Ivan Pavlov wondered if introducing a neutral stimulus before the unconditioned stimulus would cause a dog to associate both stimuli with salivation. In other words, would the dog execute the unconditioned response of salivation even before the unconditioned stimulus is presented? If this neutral stimulus, able to be perceived by the dog but not naturally associated with his experiment’s unconditioned stimulus (food), regularly preceded the arrival of the unconditioned stimulus, would the dog eventually begin salivating before the unconditioned stimulus (food) even arrived? The answer is yes. Pavlov and his fellow researches sounded a bell before presenting a dog with food for several trials. Once the food was given to the dog, the dog would salivate.
Principally, the sound of the bell was a neutral stimulus. It did not naturally cause the dog to salivate. However, through its continuous pairing with the unconditioned stimulus, food, the sound of the bell became conditioned. Acquisition took place as the dogs learned the link between the sound of the bell (the neutral stimulus) and the arrival of food. Eventually, as classical conditioning completed, the dogs salivated at the sound of the bell alone because they began to anticipate the arrival of food.

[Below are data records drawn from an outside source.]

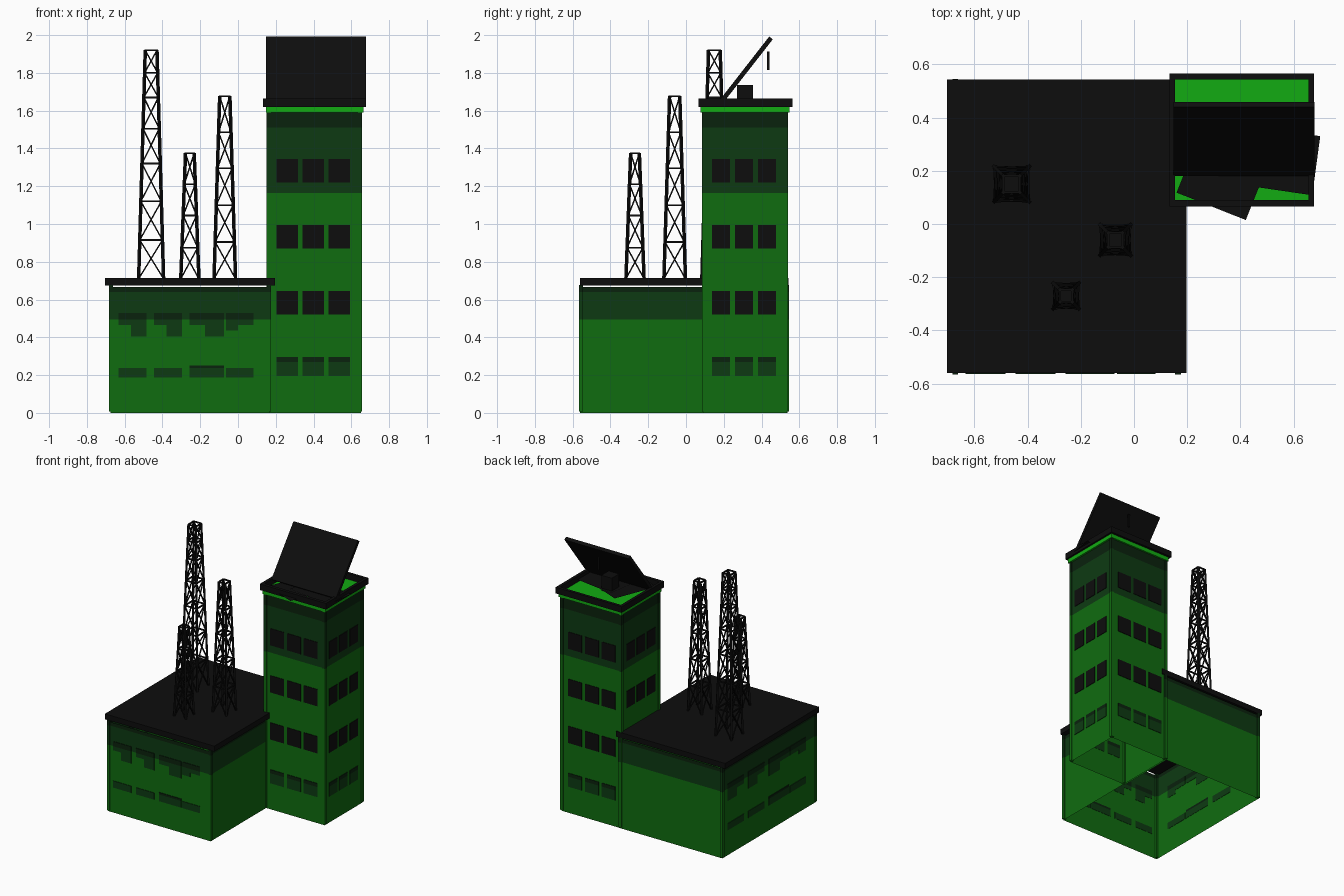
import bpy, bmesh, math
from mathutils import Vector, Matrix

if "Cube" in bpy.data.objects:
    bpy.data.objects.remove(bpy.data.objects["Cube"])


def mat(name, r, g, b):
    m = bpy.data.materials.new(name)
    m.diffuse_color = (r, g, b, 1)
    m.use_nodes = True
    m.node_tree.nodes["Principled BSDF"].inputs["Base Color"].default_value = m.diffuse_color
    return m


GREEN = mat("wall green", .005, .15, .005)
DARK = mat("dark green", .004, .042, .006)
DEEP = mat("deep green", .003, .016, .004)
BRIGHT = mat("bright green", .006, .41, .006)
BLACK = mat("black", .004, .004, .004)


def finish(name, bm, mats):
    me = bpy.data.meshes.new(name)
    bm.to_mesh(me)
    bm.free()
    for m in mats:
        me.materials.append(m)
    ob = bpy.data.objects.new(name, me)
    bpy.context.collection.objects.link(ob)
    return ob


def add_box(bm, x0, x1, y0, y1, z0, z1, mi=0):
    M = Matrix.Translation(((x0 + x1) / 2, (y0 + y1) / 2, (z0 + z1) / 2)) @ \
        Matrix.Diagonal((x1 - x0, y1 - y0, z1 - z0, 1))
    vs = bmesh.ops.create_cube(bm, size=1, matrix=M)["verts"]
    for f in {f for v in vs for f in v.link_faces}:
        f.material_index = mi


def box(name, x0, x1, y0, y1, z0, z1, m):
    bm = bmesh.new()
    add_box(bm, x0, x1, y0, y1, z0, z1)
    return finish(name, bm, [m])


def walls(name, x0, x1, y0, y1, levels):
    """Open four-sided shell, one colour per height band."""
    bm = bmesh.new()
    rings = [[bm.verts.new((x, y, z)) for x, y in
              ((x0, y0), (x1, y0), (x1, y1), (x0, y1))] for z in levels]
    for k in range(len(levels) - 1):
        for i in range(4):
            j = (i + 1) % 4
            f = bm.faces.new((rings[k][i], rings[k][j], rings[k + 1][j], rings[k + 1][i]))
            f.material_index = k
    return finish(name, bm, [GREEN, DARK, DEEP])


def pillars(name, x0, x1, y0, y1, levels, w=.022):
    bm = bmesh.new()
    for x in (x0, x1 - w):
        for y in (y0, y1 - w):
            for k in range(len(levels) - 1):
                add_box(bm, x, x + w, y, y + w, levels[k], levels[k + 1], k)
    return finish(name, bm, [GREEN, DARK, DEEP])


def add_pane(bm, side, plane, a, b, z0, z1, mi):
    """Thin plate on a wall; side is the wall's outward axis."""
    t = .003
    if side[1] == "x":
        add_box(bm, plane - t, plane + t, a, b, z0, z1, mi)
    else:
        add_box(bm, a, b, plane - t, plane + t, z0, z1, mi)


# Low hall: open-bottomed walls, corner posts, roof slab
walls("hall_walls", -.675, .168, -.56, .537, [0, .495, .64, .667])
pillars("hall_corner_posts", -.683, .176, -.566, .545, [.008, .495, .64, .678])
box("hall_roof", -.703, .197, -.56, .543, .675, .715, BLACK)

# Hall windows on the front and left walls
bm = bmesh.new()
for side, plane, lo, span in (("-y", -.561, -.68, .855), ("-x", -.676, .54, -1.1)):
    for i, (f0, f1) in enumerate(((.055, .23), (.275, .45), (.495, .71), (.72, .89))):
        a, b = sorted((lo + span * f0, lo + span * f1))
        mid = a + (b - a) * .45
        add_pane(bm, side, plane, a, b, .495, .53, 1)
        add_pane(bm, side, plane, a, b, .465, .495, 0)
        if i < 3:
            add_pane(bm, side, plane, mid, b, .405, .465, 0)
        else:
            add_pane(bm, side, plane, a, mid, .435, .465, 0)
        add_pane(bm, side, plane, a, b, .187, .237, 0)
        if i == 2:
            add_pane(bm, side, plane, a, b, .237, .252, 1)
finish("hall_windows", bm, [DARK, DEEP])

# Tower: walls, corner posts, bright slab
walls("tower_walls", .158, .65, .09, .535, [0, 1.165, 1.51, 1.59])
pillars("tower_corner_posts", .152, .656, .084, .541, [.008, 1.165, 1.51, 1.59])
box("tower_roof_slab", .147, .664, .078, .548, 1.59, 1.622, BRIGHT)

# Dark parapet frame around the tower roof
bm = bmesh.new()
for x0, x1, y0, y1 in ((.133, .677, .066, .09), (.133, .677, .543, .565),
                       (.133, .155, .09, .543), (.655, .677, .09, .543)):
    add_box(bm, x0, x1, y0, y1, 1.62, 1.665)
finish("tower_parapet", bm, [BLACK])

# Tower windows: three per row on each side, ground row in green
XS = ((.205, .317), (.342, .455), (.48, .592))
YS = ((.138, .234), (.26, .355), (.38, .476))
bm = bmesh.new()
for side, plane, cols in (("-y", .089, XS), ("+y", .536, XS), ("+x", .651, YS), ("-x", .157, YS)):
    for a, b in cols:
        for z in (1.22, .87, .52):
            if side == "-x" and z < .7:
                continue
            add_pane(bm, side, plane, a, b, z, z + .125, 0)
        if side != "-x":
            add_pane(bm, side, plane, a, b, .195, .27, 1)
            add_pane(bm, side, plane, a, b, .27, .296, 2)
finish("tower_windows", bm, [BLACK, DARK, DEEP])

# Tilted roof panel, its mount and its small rear rod
p0, p1 = Vector((.413, .19, 1.652)), Vector((.413, .45, 1.985))
d = p1 - p0
bm = bmesh.new()
bmesh.ops.create_cube(bm, size=1, matrix=Matrix.Translation((p0 + p1) / 2) @
                      Matrix.Rotation(math.atan2(d.z, d.y), 4, "X") @
                      Matrix.Diagonal((.53, d.length, .024, 1)))
finish("tilted_panel", bm, [BLACK])
box("panel_mount", .362, .448, .27, .355, 1.62, 1.735, BLACK)
box("rear_rod", .406, .42, .428, .441, 1.815, 1.912, BLACK)

# Loose flat sheets lying on the tower roof
for name, corners, z in (
        ("roof_sheet_left", ((.42, .015), (.545, .325), (.285, .43), (.16, .118)), 1.635),
        ("roof_sheet_right", ((.70, .33), (.35, .385), (.315, .16), (.67, .108)), 1.64)):
    bm = bmesh.new()
    bm.faces.new([bm.verts.new((x, y, z)) for x, y in corners])
    finish(name, bm, [BLACK])


def add_strut(bm, a, b, w):
    a, b = Vector(a), Vector(b)
    d = b - a
    bmesh.ops.create_cube(bm, size=1, matrix=Matrix.Translation((a + b) / 2) @
                          d.to_track_quat("Z", "Y").to_matrix().to_4x4() @
                          Matrix.Diagonal((w, w, d.length, 1)))


def mast(name, cx, cy, base, top, levels):
    """Tapered lattice mast with crossed braces on each side."""
    bm = bmesh.new()
    rings = []
    for z in levels:
        h = base + (top - base) * (z - levels[0]) / (levels[-1] - levels[0])
        rings.append([(cx + sx * h, cy + sy * h, z) for sx, sy in ((-1, -1), (1, -1), (1, 1), (-1, 1))])
    for i in range(4):
        j = (i + 1) % 4
        add_strut(bm, rings[0][i], rings[-1][i], .013)
        for k in range(1, len(rings)):
            lo, hi = rings[k - 1], rings[k]
            add_strut(bm, hi[i], hi[j], .009)
            add_strut(bm, lo[i], hi[j], .007)
            add_strut(bm, lo[j], hi[i], .007)
    return finish(name, bm, [BLACK])


# Three lattice masts on the hall roof
mast("tall_mast", -.46, .15, .066, .031, [.71, .915, 1.12, 1.32, 1.505, 1.67, 1.8, 1.92])
mast("short_mast", -.255, -.27, .048, .023, [.71, .875, 1.045, 1.21, 1.375])
mast("middle_mast", -.07, -.06, .057, .027, [.71, .905, 1.1, 1.295, 1.485, 1.677])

One episode of The Office demonstrates this concept of classical conditioning. Jim, a character on the show, conditions his coworker Dwight to reach for an altoid every time his computer shuts down. Because his computer emits an audible noise every time it shuts down, Jim is able to condition Dwight into associating meaning with the sound of his computer shutting down. As mentioned in the text, “small aural components convey meaning,” This clip of The Office demonstrates why and how, seemingly insignificant aural sounds like the sound of a computer turning off, can provoke unconscious or conscious meaning in our lives. In this case, every time Dwight hears the sound of a computer shutting down, he unconsciously reaches for an altoid.
The following variables are necessary to understand the following clip of The Office:
Unconditioned Stimulus: offering an altoid
Unconditioned Response: reaching to grab the altoid
Conditioned Stimulus: sound of the computer shutting down
Conditioned Response: reaching to grab the altoid
Jim Classically Conditions Dwight on The Office: https://vimeo.com/35754924
Link to photo of Ivan Pavlov: https://en.wikipedia.org/wiki/Ivan_Pavlov